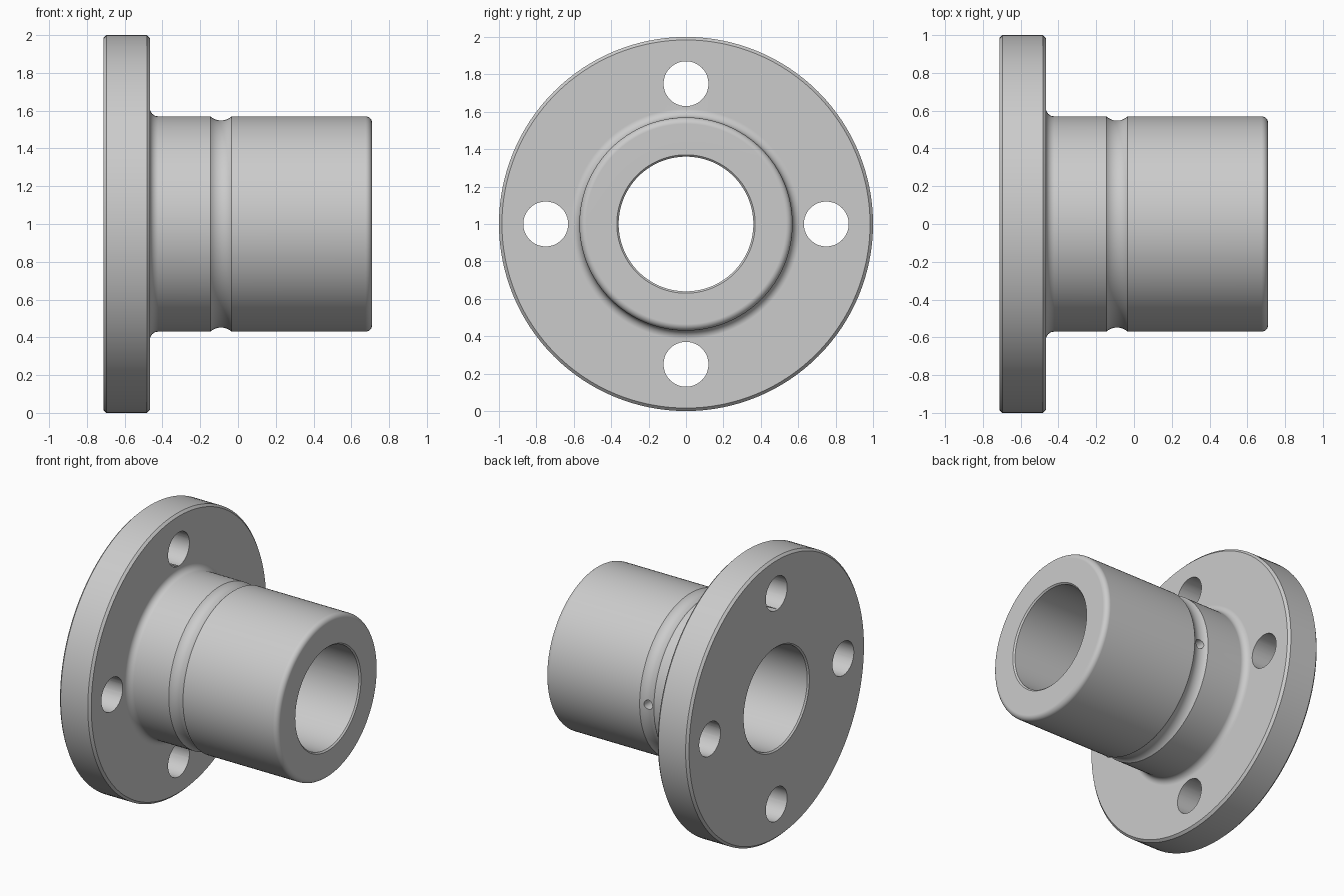
import bpy, bmesh, math
from mathutils import Matrix, Vector

if "Cube" in bpy.data.objects:
    bpy.data.objects.remove(bpy.data.objects["Cube"])

SEG = 128
AXIS_Z = 1.0

steel = bpy.data.materials.new("plain grey metal")
steel.diffuse_color = (0.6, 0.6, 0.6, 1)
steel.use_nodes = True
steel.node_tree.nodes["Principled BSDF"].inputs["Base Color"].default_value = steel.diffuse_color


def arc(cx, cr, radius, a0, a1, n=8):
    """Points of an arc in the (x, radius) plane, angles in degrees."""
    return [(cx + radius * math.cos(math.radians(a0 + (a1 - a0) * i / n)),
             cr + radius * math.sin(math.radians(a0 + (a1 - a0) * i / n)))
            for i in range(n + 1)]


def revolve(name, profile):
    """Spin a closed (x, radius) profile about the horizontal axis."""
    bm = bmesh.new()
    rings = []
    for s in range(SEG):
        a = 2 * math.pi * s / SEG
        rings.append([bm.verts.new((x, r * math.cos(a), AXIS_Z + r * math.sin(a)))
                      for x, r in profile])
    n = len(profile)
    for s in range(SEG):
        p, q = rings[s], rings[(s + 1) % SEG]
        for i in range(n):
            j = (i + 1) % n
            bm.faces.new((p[i], p[j], q[j], q[i]))
    bmesh.ops.recalc_face_normals(bm, faces=bm.faces)
    mesh = bpy.data.meshes.new(name)
    bm.to_mesh(mesh)
    bm.free()
    ob = bpy.data.objects.new(name, mesh)
    bpy.context.collection.objects.link(ob)
    ob.data.materials.append(steel)
    return ob


def drill(ob, centre, direction, radius, length, sides):
    """Cut a round hole and discard the cutter."""
    rot = Vector((0, 0, 1)).rotation_difference(Vector(direction)).to_matrix().to_4x4()
    bm = bmesh.new()
    bmesh.ops.create_cone(bm, cap_ends=True, segments=sides, radius1=radius,
                          radius2=radius, depth=length,
                          matrix=Matrix.Translation(centre) @ rot)
    mesh = bpy.data.meshes.new("drill")
    bm.to_mesh(mesh)
    bm.free()
    cutter = bpy.data.objects.new("drill", mesh)
    cutter.hide_render = True
    bpy.context.collection.objects.link(cutter)
    mod = ob.modifiers.new("hole", 'BOOLEAN')
    mod.operation = 'DIFFERENCE'
    mod.solver = 'EXACT'
    mod.object = cutter
    bpy.ops.object.modifier_apply(modifier=mod.name)
    bpy.data.objects.remove(cutter, do_unlink=True)


# Main dimensions
LEFT, FACE, RIGHT = -0.713, -0.467, 0.71
TUBE, BORE = 0.57, 0.36
C, B = 0.016, 0.01            # flange and bore chamfers
FIL, RND = 0.045, 0.035       # root fillet and end rounding
GX, HALF, DEPTH = -0.09, 0.056, 0.022

# Groove arc from its chord and depth
g_rad = (HALF ** 2 + DEPTH ** 2) / (2 * DEPTH)
g_cen = TUBE - DEPTH + g_rad
g_ang = math.degrees(math.asin(HALF / g_rad))

profile = [(LEFT, BORE + B), (LEFT, 1 - C), (LEFT + C, 1),
           (FACE - C, 1), (FACE, 1 - C)]                             # flange
profile += arc(FACE + FIL, TUBE + FIL, FIL, 180, 270)                # root fillet
profile += arc(GX, g_cen, g_rad, 270 - g_ang, 270 + g_ang, 12)       # groove
profile += arc(RIGHT - RND, TUBE - RND, RND, 90, 0)                  # rounded end
profile += [(RIGHT, BORE + B), (RIGHT - B, BORE), (LEFT + B, BORE)]  # bore

bushing = revolve("flanged_bushing", profile)
bpy.context.view_layer.objects.active = bushing
bushing.select_set(True)

# Four bolt holes through the flange
for k in range(4):
    a = k * math.pi / 2
    drill(bushing, (-0.59, 0.75 * math.cos(a), AXIS_Z + 0.75 * math.sin(a)),
          (1, 0, 0), 0.12, 0.5, 48)

# Small oil hole from the groove into the bore, at the back
drill(bushing, (GX, 0.46, AXIS_Z), (0, 1, 0), 0.033, 0.4, 24)

# Smooth curved surfaces, crisp edges, flat end faces
bpy.ops.object.shade_smooth_by_angle(angle=math.radians(20))
weighted = bushing.modifiers.new("weighted normals", 'WEIGHTED_NORMAL')
weighted.keep_sharp = True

> Work to be completed
Of all the entries above, output exactly the lines between the one holding "# Groove arc from its chord and depth" and the one holding "# Smooth curved", inclusive.

> Result of this task
# Groove arc from its chord and depth
g_rad = (HALF ** 2 + DEPTH ** 2) / (2 * DEPTH)
g_cen = TUBE - DEPTH + g_rad
g_ang = math.degrees(math.asin(HALF / g_rad))

profile = [(LEFT, BORE + B), (LEFT, 1 - C), (LEFT + C, 1),
           (FACE - C, 1), (FACE, 1 - C)]                             # flange
profile += arc(FACE + FIL, TUBE + FIL, FIL, 180, 270)                # root fillet
profile += arc(GX, g_cen, g_rad, 270 - g_ang, 270 + g_ang, 12)       # groove
profile += arc(RIGHT - RND, TUBE - RND, RND, 90, 0)                  # rounded end
profile += [(RIGHT, BORE + B), (RIGHT - B, BORE), (LEFT + B, BORE)]  # bore

bushing = revolve("flanged_bushing", profile)
bpy.context.view_layer.objects.active = bushing
bushing.select_set(True)

# Four bolt holes through the flange
for k in range(4):
    a = k * math.pi / 2
    drill(bushing, (-0.59, 0.75 * math.cos(a), AXIS_Z + 0.75 * math.sin(a)),
          (1, 0, 0), 0.12, 0.5, 48)

# Small oil hole from the groove into the bore, at the back
drill(bushing, (GX, 0.46, AXIS_Z), (0, 1, 0), 0.033, 0.4, 24)

# Smooth curved surfaces, crisp edges, flat end faces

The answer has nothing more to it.